British Prime Minister Theresa May is making a “huge mistake” by heading for a hard Brexit — severing ties with the European single market, former deputy prime minister Nick Clegg told AFP on Tuesday (4 October).
“I didn’t meet a single voter who voted for Brexit who wanted to see British exporters being damaged and the City of London being cut off from the single market,” the 49-year-old former Liberal Democrat leader said in an interview.
“I think that Theresa May and her government are making a huge mistake.”
In a speech on Sunday (2 October), the prime minister said she would begin Brexit negotiations by the end of March and would prioritise controlling immigration.
Experts say that to curb immigration — one of the key issues during the June 23 referendum — Britain may have to leave the single market, which allows free movement of people.
But opponents including business leaders have called for a more gradual exit that would retain access to the single market.
And on Tuesday, the pound dropped to a 31-year-low against the dollar as the markets began to price in a higher likelihood of a “hard” Brexit.
Clegg, his party’s spokesman on Brexit, said it was becoming clear that the government was taking a “fairly aggressive and confrontational approach” and he was “very perplexed” by the strategy.
Cameron referendum ‘foolish’
Seen as one of Britain’s most pro-European politicians, Clegg speaks fluent Dutch and Spanish, has a Spanish wife and spent an early part of his career as a member of the European Parliament.
After a dramatic rise to power, dubbed “Cleggmania” during the 2010 election, he became deputy prime minister to David Cameron in an uneasy Conservative-Liberal Democrat coalition.
Clegg said he tried to dissuade Cameron from his decision to hold a referendum on EU membership.
Prime Minister David Cameron's promise to reform Britain's relations with the European Union is an ill-fated attempt to unite his party that could lead to the "economic suicide" of withdrawal from the bloc, his deputy will say today (8 October).
“I told him on many occasions that I thought it was very foolish to hold a referendum in effect to settle an internal party dispute,” he said, suggesting Cameron was under pressure from the rise of the eurosceptic UK Independence Party.
Cameron campaigned for Britain to remain in the EU and “was convinced he was going to win”, said Clegg.
In the end, Britons voted by 52% to 48% to leave the EU, sending shockwaves through the union and British politics, which eventually claimed the scalp of Cameron himself.
Clegg described May, who replaced Cameron, as a technocrat who lacked the imagination and vision necessary for her job.
“She is very diligent, she is very hard-working, and she immerses herself in detail.

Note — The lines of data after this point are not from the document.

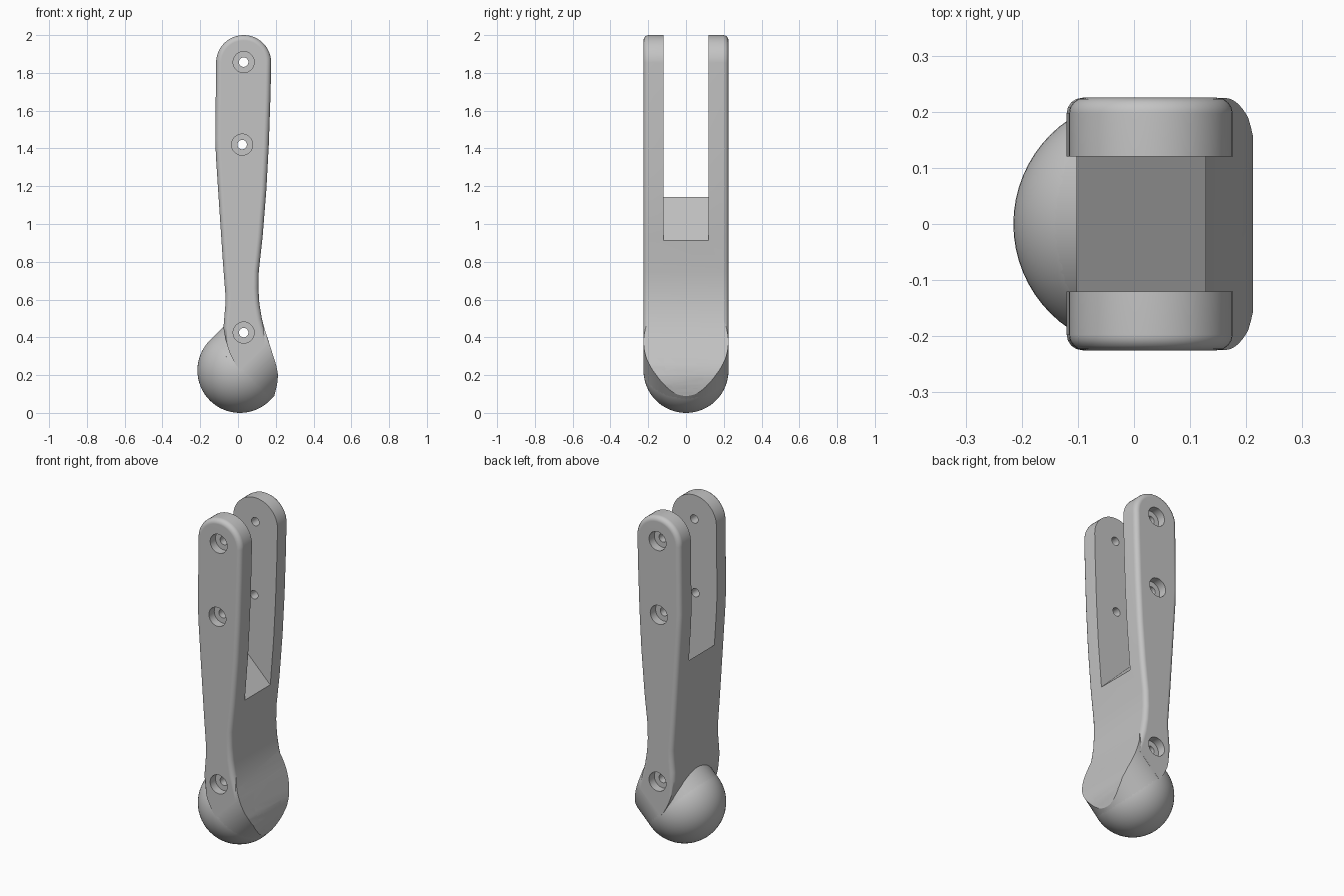
import bpy, bmesh
from math import sin, cos, pi, radians
from mathutils import Vector, Matrix

old = bpy.data.objects.get("Cube")
if old:
    bpy.data.objects.remove(old, do_unlink=True)

grey = bpy.data.materials.new("plain_grey")
grey.use_nodes = True
grey.diffuse_color = (0.55, 0.55, 0.55, 1)
grey.node_tree.nodes["Principled BSDF"].inputs["Base Color"].default_value = (0.55, 0.55, 0.55, 1)

R = 0.225
CENTRE = Vector((0.01, 0, R))


def make(name, bm, helper=False):
    bmesh.ops.recalc_face_normals(bm, faces=bm.faces)
    mesh = bpy.data.meshes.new(name)
    bm.to_mesh(mesh)
    bm.free()
    ob = bpy.data.objects.new(name, mesh)
    bpy.context.collection.objects.link(ob)
    mesh.materials.append(grey)
    ob.hide_render = helper
    return ob


def prism(points, half):
    """Extrude an x-z outline symmetrically along y."""
    bm = bmesh.new()
    face = bm.faces.new([bm.verts.new((x, -half, z)) for x, z in points])
    out = bmesh.ops.extrude_face_region(bm, geom=[face])
    bmesh.ops.translate(bm, vec=(0, 2 * half, 0),
                        verts=[v for v in out["geom"] if isinstance(v, bmesh.types.BMVert)])
    return bm


def rod(name, x, z, radius, y, depth):
    bm = bmesh.new()
    bmesh.ops.create_cone(bm, cap_ends=True, segments=32, radius1=radius, radius2=radius,
                          depth=depth, matrix=Matrix.Translation((x, y, z)) @ Matrix.Rotation(pi / 2, 4, 'X'))
    return make(name, bm, True)


def cut(ob, cutter, mode='DIFFERENCE'):
    mod = ob.modifiers.new("cut", 'BOOLEAN')
    mod.operation, mod.solver, mod.object = mode, 'EXACT', cutter
    bpy.context.view_layer.objects.active = ob
    bpy.ops.object.modifier_apply(modifier=mod.name)


# Forked handle: rounded top, waisted sides, flared heel
right_side = [(0.212, 0.2), (0.203, 0.25), (0.187, 0.3), (0.165, 0.37), (0.145, 0.43),
              (0.126, 0.5), (0.113, 0.58), (0.108, 0.66), (0.11, 0.75), (0.13, 0.93),
              (0.15, 1.18), (0.163, 1.42), (0.172, 1.68)]
left_side = [(-0.12, 1.45), (-0.117, 1.36), (-0.1, 1.1), (-0.08, 0.8), (-0.067, 0.63),
             (-0.067, 0.57), (-0.073, 0.5), (-0.077, 0.45), (-0.067, 0.39), (-0.045, 0.32),
             (-0.015, 0.26)]
arc = [(0.03 + 0.146 * cos(a * pi / 24), 1.854 + 0.146 * sin(a * pi / 24)) for a in range(25)]
outline = [(CENTRE.x, CENTRE.z)] + right_side[3:] + arc + left_side
bm = prism(outline, R)
rims = [e for e in bm.edges
        if abs(e.verts[0].co.y - e.verts[1].co.y) < 0.001
        and min(v.co.z for v in e.verts) > 0.36]
bmesh.ops.bevel(bm, geom=rims, offset=0.028, segments=4, profile=0.5, affect='EDGES')
handle = make("forked_handle", bm)

# Ball foot
bm = bmesh.new()
bmesh.ops.create_uvsphere(bm, u_segments=64, v_segments=32, radius=R,
                          matrix=Matrix.Translation(CENTRE))
ball = make("ball_foot", bm)

# Slanted round heel blending the ball into the handle
axis = Vector((1, 0, 1)).normalized()
length = 0.6
bm = bmesh.new()
bmesh.ops.create_cone(bm, cap_ends=True, segments=64, radius1=R - 0.0005, radius2=R - 0.0005,
                      depth=length, matrix=Matrix.Translation(CENTRE + axis * length / 2)
                      @ Matrix.Rotation(radians(45), 4, 'Y'))
heel = make("slanted_heel", bm)

# Trim ball and heel to the handle's rear outline
trim_points = [(-0.4, -0.1), (0.175, -0.1), (0.192, 0.09), (0.207, 0.15)] + right_side[:6] + [(-0.4, 0.5)]
trim = make("heel_trim", prism(trim_points, 0.4), True)
for ob in (ball, heel):
    cut(ob, trim, 'INTERSECT')

# Open slot between the arms, with a slanted floor
slot = make("slot_cutter", prism([(-0.3, 1.34), (0.3, 0.74), (0.3, 2.3), (-0.3, 2.3)], 0.12), True)
cut(handle, slot)
helpers = [trim, slot]

# Counterbored bolt holes
for i, (x, z) in enumerate([(0.03, 1.857), (0.022, 1.42), (0.03, 0.425)]):
    tools = [rod(f"bolt_hole_{i}", x, z, 0.025, 0, 0.8)]
    tools += [rod(f"counterbore_{i}_{s}", x, z, 0.056, s * (R + 0.05), 0.2) for s in (-1, 1)]
    for ob in ((handle,) if z > 1 else (handle, heel, ball)):
        for tool in tools:
            cut(ob, tool)
    helpers += tools

for tool in helpers:
    bpy.data.objects.remove(tool, do_unlink=True)

# Smooth shading with crisp edges
for ob in (handle, ball, heel):
    bpy.ops.object.select_all(action='DESELECT')
    ob.select_set(True)
    bpy.context.view_layer.objects.active = ob
    bpy.ops.object.shade_smooth_by_angle(angle=radians(30))
    mod = ob.modifiers.new("even_normals", 'WEIGHTED_NORMAL')
    mod.keep_sharp = True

She is quite sort of technocratic, she is quite tough, she can be quite stubborn,” he said.
While Clegg said such characteristics were good qualities for a politician in government, he was not entirely positive about May’s style of politics.
“I never really saw very much imagination, or flexibility, or instinct, or vision, which I think is what you need in a prime minister,” he told AFP.
Clegg’s experience of the unusual alliance between his centre-left party and the centre-right Conservatives — in a government in which May served as interior minister — are outlined in his memoirs, Politics: Between the Extremes.
They narrate his years in government and the historic setback in last year’s general election, when the Liberal Democrats saw their number of MPs fall from 57 to just 8.
Clegg stepped down as leader following the electoral rout but held on to his seat in parliament.
According to his account, the Liberal Democrats helped put a brake on austerity and Cameron’s Conservatives showed “sheer brazen ruthlessness” in stealing his party’s policy ideas such as taxing plastic bags.
Former British deputy prime minister Nick Clegg returned to his first political home of Brussels on Wednesday (16 March) to challenge Brexiteers to come up with a “clear answer” on what would happen next to a UK that left the European Union.
Clegg said he was motivated to write his memoirs to address the shift towards turbulent and volatile politics in Britain and abroad.
“Not just in the United Kingdom, but across Europe and the United States — look at the presidential election. There’s a sort of move towards the populist extremes of right to left.”
His story is also a personal one, reflecting on “Cleggmania” which saw his rise to power in 2010 before the dramatic fall five years later.
“It’s a distant memory. A distant and fleeting memory,” he said, laughing.